• _Instructions for the task_: Only the lines from the one with "[-0.51, -0.905], [-0.43, -0.905], [-0.4, -0.87]], 0.6, 0.86));" through the end of the material, both ends included, should be retyped exactly.

──────── Data for review

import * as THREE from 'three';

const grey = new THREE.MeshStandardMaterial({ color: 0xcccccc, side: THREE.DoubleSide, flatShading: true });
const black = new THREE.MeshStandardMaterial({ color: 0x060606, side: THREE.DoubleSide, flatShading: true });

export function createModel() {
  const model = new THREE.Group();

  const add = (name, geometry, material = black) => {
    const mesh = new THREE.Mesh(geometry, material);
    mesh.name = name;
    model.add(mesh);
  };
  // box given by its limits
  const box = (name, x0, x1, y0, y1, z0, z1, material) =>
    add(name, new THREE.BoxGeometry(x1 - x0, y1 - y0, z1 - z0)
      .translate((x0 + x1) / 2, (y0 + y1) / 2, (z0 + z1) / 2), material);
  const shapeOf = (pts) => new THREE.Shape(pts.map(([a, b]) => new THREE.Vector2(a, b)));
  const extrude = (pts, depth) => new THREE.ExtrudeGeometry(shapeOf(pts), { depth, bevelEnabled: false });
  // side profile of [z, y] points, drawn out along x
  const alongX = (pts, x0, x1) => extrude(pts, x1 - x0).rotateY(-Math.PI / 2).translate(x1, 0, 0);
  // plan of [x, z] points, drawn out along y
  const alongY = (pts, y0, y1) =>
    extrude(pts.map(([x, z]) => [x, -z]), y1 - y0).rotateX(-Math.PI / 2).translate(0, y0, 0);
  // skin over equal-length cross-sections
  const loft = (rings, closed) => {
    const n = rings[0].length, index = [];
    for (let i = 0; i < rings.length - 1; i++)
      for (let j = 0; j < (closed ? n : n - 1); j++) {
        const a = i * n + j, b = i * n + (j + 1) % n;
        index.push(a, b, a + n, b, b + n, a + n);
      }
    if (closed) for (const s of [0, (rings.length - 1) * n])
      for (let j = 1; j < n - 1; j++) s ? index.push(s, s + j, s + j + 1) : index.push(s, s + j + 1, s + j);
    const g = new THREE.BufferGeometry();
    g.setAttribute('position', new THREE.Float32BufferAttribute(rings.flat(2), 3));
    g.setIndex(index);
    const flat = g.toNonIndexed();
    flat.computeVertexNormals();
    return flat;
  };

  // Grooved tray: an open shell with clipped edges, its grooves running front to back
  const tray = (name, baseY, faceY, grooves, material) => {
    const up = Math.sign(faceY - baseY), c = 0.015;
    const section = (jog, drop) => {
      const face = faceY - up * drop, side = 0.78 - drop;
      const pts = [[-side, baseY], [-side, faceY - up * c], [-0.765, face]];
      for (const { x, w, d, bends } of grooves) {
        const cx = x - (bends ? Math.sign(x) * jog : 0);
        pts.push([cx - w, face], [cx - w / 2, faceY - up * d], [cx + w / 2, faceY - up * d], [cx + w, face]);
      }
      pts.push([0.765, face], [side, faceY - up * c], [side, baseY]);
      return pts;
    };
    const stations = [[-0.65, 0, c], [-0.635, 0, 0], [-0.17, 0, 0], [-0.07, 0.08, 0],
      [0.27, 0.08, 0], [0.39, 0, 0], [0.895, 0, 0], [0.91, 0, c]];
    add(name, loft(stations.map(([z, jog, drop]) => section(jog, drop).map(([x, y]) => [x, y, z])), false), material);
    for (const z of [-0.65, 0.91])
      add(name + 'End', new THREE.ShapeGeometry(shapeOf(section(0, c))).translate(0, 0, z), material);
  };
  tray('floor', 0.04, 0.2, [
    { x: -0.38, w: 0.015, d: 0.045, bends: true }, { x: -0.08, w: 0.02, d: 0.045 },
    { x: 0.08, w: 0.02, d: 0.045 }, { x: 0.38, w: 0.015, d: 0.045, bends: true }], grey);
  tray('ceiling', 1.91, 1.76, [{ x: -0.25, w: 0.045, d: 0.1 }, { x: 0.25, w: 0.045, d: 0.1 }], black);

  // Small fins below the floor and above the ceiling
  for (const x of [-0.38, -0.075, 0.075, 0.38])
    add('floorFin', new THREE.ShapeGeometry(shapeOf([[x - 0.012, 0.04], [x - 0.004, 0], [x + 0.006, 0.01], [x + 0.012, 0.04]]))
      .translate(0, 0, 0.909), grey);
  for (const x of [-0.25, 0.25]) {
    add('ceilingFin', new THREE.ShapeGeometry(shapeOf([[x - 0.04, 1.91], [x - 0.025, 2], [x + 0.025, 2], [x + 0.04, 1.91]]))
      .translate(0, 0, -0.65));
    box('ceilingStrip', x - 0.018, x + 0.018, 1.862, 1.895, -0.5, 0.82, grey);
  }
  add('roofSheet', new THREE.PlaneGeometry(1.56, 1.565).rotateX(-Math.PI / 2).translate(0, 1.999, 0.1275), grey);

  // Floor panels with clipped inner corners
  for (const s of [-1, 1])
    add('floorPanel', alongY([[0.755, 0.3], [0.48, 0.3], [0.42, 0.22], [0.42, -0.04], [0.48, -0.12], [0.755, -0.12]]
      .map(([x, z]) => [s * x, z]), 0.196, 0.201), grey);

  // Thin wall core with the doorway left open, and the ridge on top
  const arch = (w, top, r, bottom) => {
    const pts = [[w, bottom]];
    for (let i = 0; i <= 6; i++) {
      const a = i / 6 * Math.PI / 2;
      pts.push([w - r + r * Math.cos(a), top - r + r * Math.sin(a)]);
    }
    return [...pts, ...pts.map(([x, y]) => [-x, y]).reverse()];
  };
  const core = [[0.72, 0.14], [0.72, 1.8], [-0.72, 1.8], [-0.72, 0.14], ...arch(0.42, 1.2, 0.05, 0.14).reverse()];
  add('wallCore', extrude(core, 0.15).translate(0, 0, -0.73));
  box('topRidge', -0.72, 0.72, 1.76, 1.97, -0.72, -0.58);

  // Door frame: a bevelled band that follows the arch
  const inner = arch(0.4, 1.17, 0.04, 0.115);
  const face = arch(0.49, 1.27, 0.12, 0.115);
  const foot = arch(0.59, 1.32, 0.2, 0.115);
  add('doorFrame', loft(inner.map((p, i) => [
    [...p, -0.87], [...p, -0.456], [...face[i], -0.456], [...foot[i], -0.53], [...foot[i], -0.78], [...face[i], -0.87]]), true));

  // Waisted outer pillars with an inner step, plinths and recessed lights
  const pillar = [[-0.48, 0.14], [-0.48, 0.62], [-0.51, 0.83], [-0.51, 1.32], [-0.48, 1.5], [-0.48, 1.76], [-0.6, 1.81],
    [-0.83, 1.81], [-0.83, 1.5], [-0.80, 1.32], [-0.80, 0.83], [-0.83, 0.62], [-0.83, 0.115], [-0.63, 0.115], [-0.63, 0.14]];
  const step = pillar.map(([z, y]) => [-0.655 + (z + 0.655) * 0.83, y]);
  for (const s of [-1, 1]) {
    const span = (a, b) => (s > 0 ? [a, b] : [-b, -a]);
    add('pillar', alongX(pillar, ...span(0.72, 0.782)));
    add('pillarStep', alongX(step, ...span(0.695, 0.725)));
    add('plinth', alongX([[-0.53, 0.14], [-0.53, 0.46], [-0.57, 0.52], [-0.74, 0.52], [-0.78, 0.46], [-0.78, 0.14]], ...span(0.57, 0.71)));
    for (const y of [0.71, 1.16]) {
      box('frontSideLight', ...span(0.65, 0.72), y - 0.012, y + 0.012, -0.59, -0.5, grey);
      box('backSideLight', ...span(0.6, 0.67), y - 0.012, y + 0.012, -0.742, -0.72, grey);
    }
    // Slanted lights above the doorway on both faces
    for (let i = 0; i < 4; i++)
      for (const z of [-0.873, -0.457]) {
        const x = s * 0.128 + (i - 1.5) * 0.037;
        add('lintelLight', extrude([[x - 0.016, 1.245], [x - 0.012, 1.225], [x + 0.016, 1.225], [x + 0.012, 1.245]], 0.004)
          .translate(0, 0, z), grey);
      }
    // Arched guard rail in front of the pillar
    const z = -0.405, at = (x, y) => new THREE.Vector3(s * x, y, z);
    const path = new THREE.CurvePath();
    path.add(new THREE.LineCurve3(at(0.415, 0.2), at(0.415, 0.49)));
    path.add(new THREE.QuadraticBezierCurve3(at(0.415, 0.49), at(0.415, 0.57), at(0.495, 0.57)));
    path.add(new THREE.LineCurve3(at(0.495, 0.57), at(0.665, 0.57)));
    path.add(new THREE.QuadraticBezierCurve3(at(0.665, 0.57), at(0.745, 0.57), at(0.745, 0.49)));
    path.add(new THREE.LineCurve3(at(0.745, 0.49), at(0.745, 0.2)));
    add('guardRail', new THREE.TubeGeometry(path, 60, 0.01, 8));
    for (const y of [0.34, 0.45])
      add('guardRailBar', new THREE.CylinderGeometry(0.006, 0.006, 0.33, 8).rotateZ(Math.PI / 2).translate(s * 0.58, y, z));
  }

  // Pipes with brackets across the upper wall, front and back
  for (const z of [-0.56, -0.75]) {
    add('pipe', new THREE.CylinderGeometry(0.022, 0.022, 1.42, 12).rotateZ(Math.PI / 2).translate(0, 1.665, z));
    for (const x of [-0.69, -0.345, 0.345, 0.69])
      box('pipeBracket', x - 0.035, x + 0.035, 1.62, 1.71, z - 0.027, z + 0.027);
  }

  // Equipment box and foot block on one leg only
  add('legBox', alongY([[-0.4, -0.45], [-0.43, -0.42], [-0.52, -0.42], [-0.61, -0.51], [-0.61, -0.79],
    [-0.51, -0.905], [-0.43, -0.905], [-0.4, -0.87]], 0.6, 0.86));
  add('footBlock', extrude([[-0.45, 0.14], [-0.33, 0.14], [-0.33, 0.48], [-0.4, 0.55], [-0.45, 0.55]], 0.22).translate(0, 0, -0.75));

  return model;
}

────────────────

• _Response_:
    [-0.51, -0.905], [-0.43, -0.905], [-0.4, -0.87]], 0.6, 0.86));
  add('footBlock', extrude([[-0.45, 0.14], [-0.33, 0.14], [-0.33, 0.48], [-0.4, 0.55], [-0.45, 0.55]], 0.22).translate(0, 0, -0.75));

  return model;
}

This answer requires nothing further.